The California primaries will take place on June 5, and as you wade through page upon page of potential candidates for all manner of positions, be aware that there exist five ballot measures that could have immediate effect on everything from taxes to rain water collection.

Measure 68: Authorizes bonds funding parks, natural resources protection, climate adaptation, water quality and supply, and flood protection. If approved, $4 billion in “general obligation” bonds will be procured, adding an average of $200 million annually to bond repayment costs over 40 years while saving local governments “tens of millions of dollars” on natural resources-related projects.

The measure includes more than $1.2 billion to construct and improve local parks and would authorize $720 million toward procuring clean drinking water for communities, $550 million in flood protection and $200 toward preservation of the Salton Sea.

Measure 69: Requires that certain new transportation revenues be used for transportation purposes (constitutional amendment). If passed, the measure would require that revenues generated by the 2017 transportation funding law, known as SB-1, be used only for transportation purposes. It also prohibits the Legislature from diverting funds to other purposes.

This measure would amend the Constitution to require that funds raised by Senate Bill 1, which boosted gas taxes and vehicle registration fees, be used specifically for transportation purposes. The initiative was authored when the gas tax was approved.

Measure 70: Requires Legislative super-majority vote approving use of cap-and-trade reserve fund (constitutional amendment). Would require that a cap-and-trade revenue fund be created for use only by the Legislature if a two-thirds majority authorizes the use of said funds.

As it stands, 25 percent of the funds generated via the cap-and-trade program, which is meant to curb greenhouse gas emissions, are dedicated to the state’s high-speed rail project. The requirement would give Republicans in the Legislature more say in how the money is spent.

Measure 71: Sets the effective date for ballot measures (constitutional amendment). Assures that ballot measures approved by a majority of voters take effect five days after certification by the secretary of state.

As it currently stands, ballot measures that appear to be winning on Election Day via in-person voting become law the following day. This measure would change that to account for mail-in and absentee ballots, which can be counted up to three days following the vote.
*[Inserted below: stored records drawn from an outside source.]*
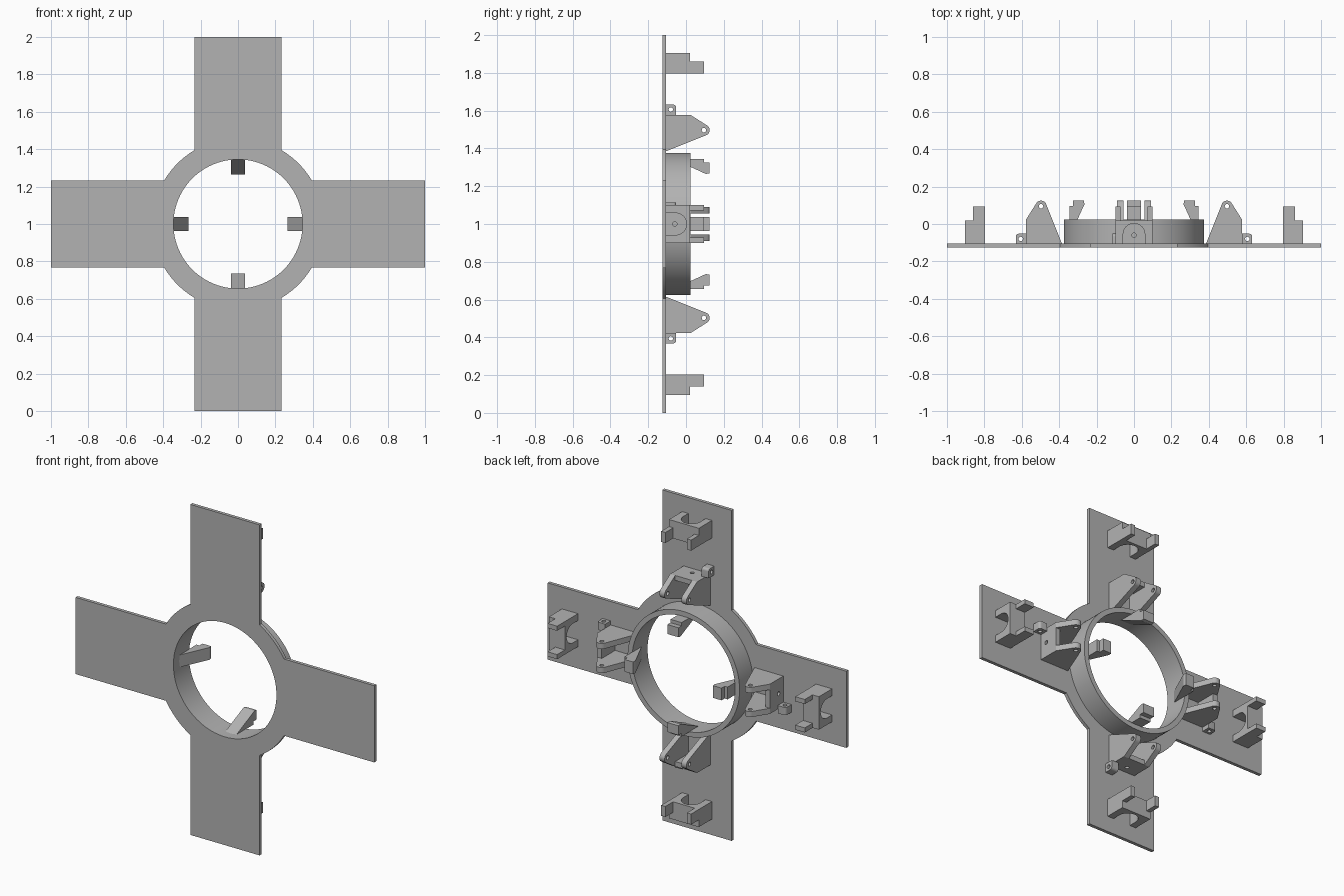
import bpy, bmesh, math
from mathutils import Matrix

cube = bpy.data.objects.get("Cube")
if cube:
    bpy.data.objects.remove(cube, do_unlink=True)

grey = bpy.data.materials.new("plain grey")
grey.use_nodes = True
colour = (0.45, 0.45, 0.45, 1)
grey.diffuse_color = colour
grey.node_tree.nodes["Principled BSDF"].inputs["Base Color"].default_value = colour

BASE, FACE = -0.125, -0.105   # front and back of the plate

# Profile planes; x is across an arm, y is depth, z is outward along the arm
SIDE = lambda u, v, w: (w, v, u)
END = lambda u, v, w: (u, v, w)
FLAT = lambda u, v, w: (u, w, v)


def arc(cu, cv, radius, start, end, steps):
    angles = [math.radians(start + (end - start) * i / steps) for i in range(steps + 1)]
    return [(cu + radius * math.cos(a), cv + radius * math.sin(a)) for a in angles]


def circle(cu, cv, radius, steps=16):
    return arc(cu, cv, radius, 0, 360, steps)[:-1]


def rect(u0, u1, v0, v1):
    return [(u0, v0), (u1, v0), (u1, v1), (u0, v1)]


def prism(name, plane, w0, w1, *loops):
    """Fill an outline (with optional holes) and extrude it from w0 to w1."""
    bm = bmesh.new()
    for loop in loops:
        verts = [bm.verts.new(plane(u, v, w0)) for u, v in loop]
        for i, v in enumerate(verts):
            bm.edges.new((verts[i - 1], v))
    bmesh.ops.triangle_fill(bm, use_beauty=True, edges=bm.edges[:])
    out = bmesh.ops.extrude_face_region(bm, geom=bm.faces[:], use_keep_orig=True)
    moved = [g for g in out["geom"] if isinstance(g, bmesh.types.BMVert)]
    bmesh.ops.translate(bm, verts=moved, vec=plane(0, 0, w1 - w0))
    bmesh.ops.recalc_face_normals(bm, faces=bm.faces[:])
    mesh = bpy.data.meshes.new(name)
    bm.to_mesh(mesh)
    bm.free()
    mesh.materials.append(grey)
    mesh.shade_smooth()
    mesh.set_sharp_from_angle(angle=math.radians(30))
    return mesh


def place(name, mesh, turn=0):
    obj = bpy.data.objects.new(name, mesh)
    bpy.context.collection.objects.link(obj)
    obj.matrix_world = Matrix.Translation((0, 0, 1)) @ Matrix.Rotation(math.radians(turn), 4, "Y")


# Cross-shaped plate with a round hub and a central hole
half, hub, hole = 0.232, 0.458, 0.345
corner = math.degrees(math.asin(half / hub))
outline = []
for k in range(4):
    a = math.radians(90 * k)
    for u, v in [(1, -half), (1, half)]:
        outline.append((u * math.cos(a) - v * math.sin(a), u * math.sin(a) + v * math.cos(a)))
    outline += arc(0, 0, hub, 90 * k + corner, 90 * k + 90 - corner, 12)
place("cross_plate", prism("cross_plate", FLAT, BASE, FACE, outline, circle(0, 0, hole, 96)))

# Raised collar around the hole
place("collar", prism("collar", FLAT, FACE, 0.023,
                      circle(0, 0, 0.375, 96), circle(0, 0, hole, 96)))

parts = {}

# Wedge finger on the inside of the collar
finger = [(0.352, -0.07), (0.352, 0.023), (0.345, 0.023), (0.345, 0.095), (0.325, 0.095),
          (0.325, 0.125), (0.268, 0.125), (0.265, 0.105), (0.345, -0.07)]
parts["finger"] = prism("finger", SIDE, -0.037, 0.037, finger)

# Hinge bracket: two pierced lugs joined by a pierced wall
lug = [(0.385, FACE), (0.578, FACE), (0.578, 0.023)]
lug += arc(0.497, 0.095, 0.03, 35, 150, 10)
pin = circle(0.497, 0.095, 0.012)
for name, w in (("hinge_lug_a", -0.09), ("hinge_lug_b", 0.056)):
    parts[name] = prism(name, SIDE, w, w + 0.034, lug, pin)
parts["hinge_wall"] = prism("hinge_wall", END, 0.548, 0.578,
                            rect(-0.06, 0.06, FACE, 0.023), circle(0, -0.06, 0.012))

# Small pierced eyelet beside the hinge
eyelet = [(0.578, FACE), (0.632, FACE)] + arc(0.617, -0.067, 0.015, 0, 90, 6) + [(0.578, -0.052)]
parts["eyelet"] = prism("eyelet", SIDE, -0.115, -0.068, eyelet, circle(0.606, -0.08, 0.012))

# Bridge block with an arched tunnel and two upright tabs
bridge = [(0.1, FACE), (0.1, 0.02), (-0.1, 0.02), (-0.1, FACE), (-0.058, FACE)]
bridge += arc(0, -0.055, 0.058, 180, 0, 16) + [(0.058, FACE)]
parts["bridge_block"] = prism("bridge_block", END, 0.797, 0.904, bridge)
for name, w in (("bridge_tab_a", -0.1), ("bridge_tab_b", 0.072)):
    parts[name] = prism(name, SIDE, w, w + 0.028, rect(0.797, 0.861, 0.02, 0.094))

# Repeat the fittings on all four arms
for k, arm in enumerate(("top", "left", "bottom", "right")):
    for name, mesh in parts.items():
        place(f"{arm}_{name}", mesh, 90 * k)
The secretary of state must certify an election no later than 38 days later.

Measure 72: Permits Legislature to exclude newly constructed rain-capture systems from property-tax reassessment requirement (constitutional amendment). Permits Legislature to allow construction of rain-capture systems on or after Jan. 1, 2019, without requiring a new property-tax assessment.

Supporters of the measure say that it would encourage homeowners to install rain-catching systems free from the cost of a property-tax increase and that such devices are beneficial to a state dealing with long-term drought.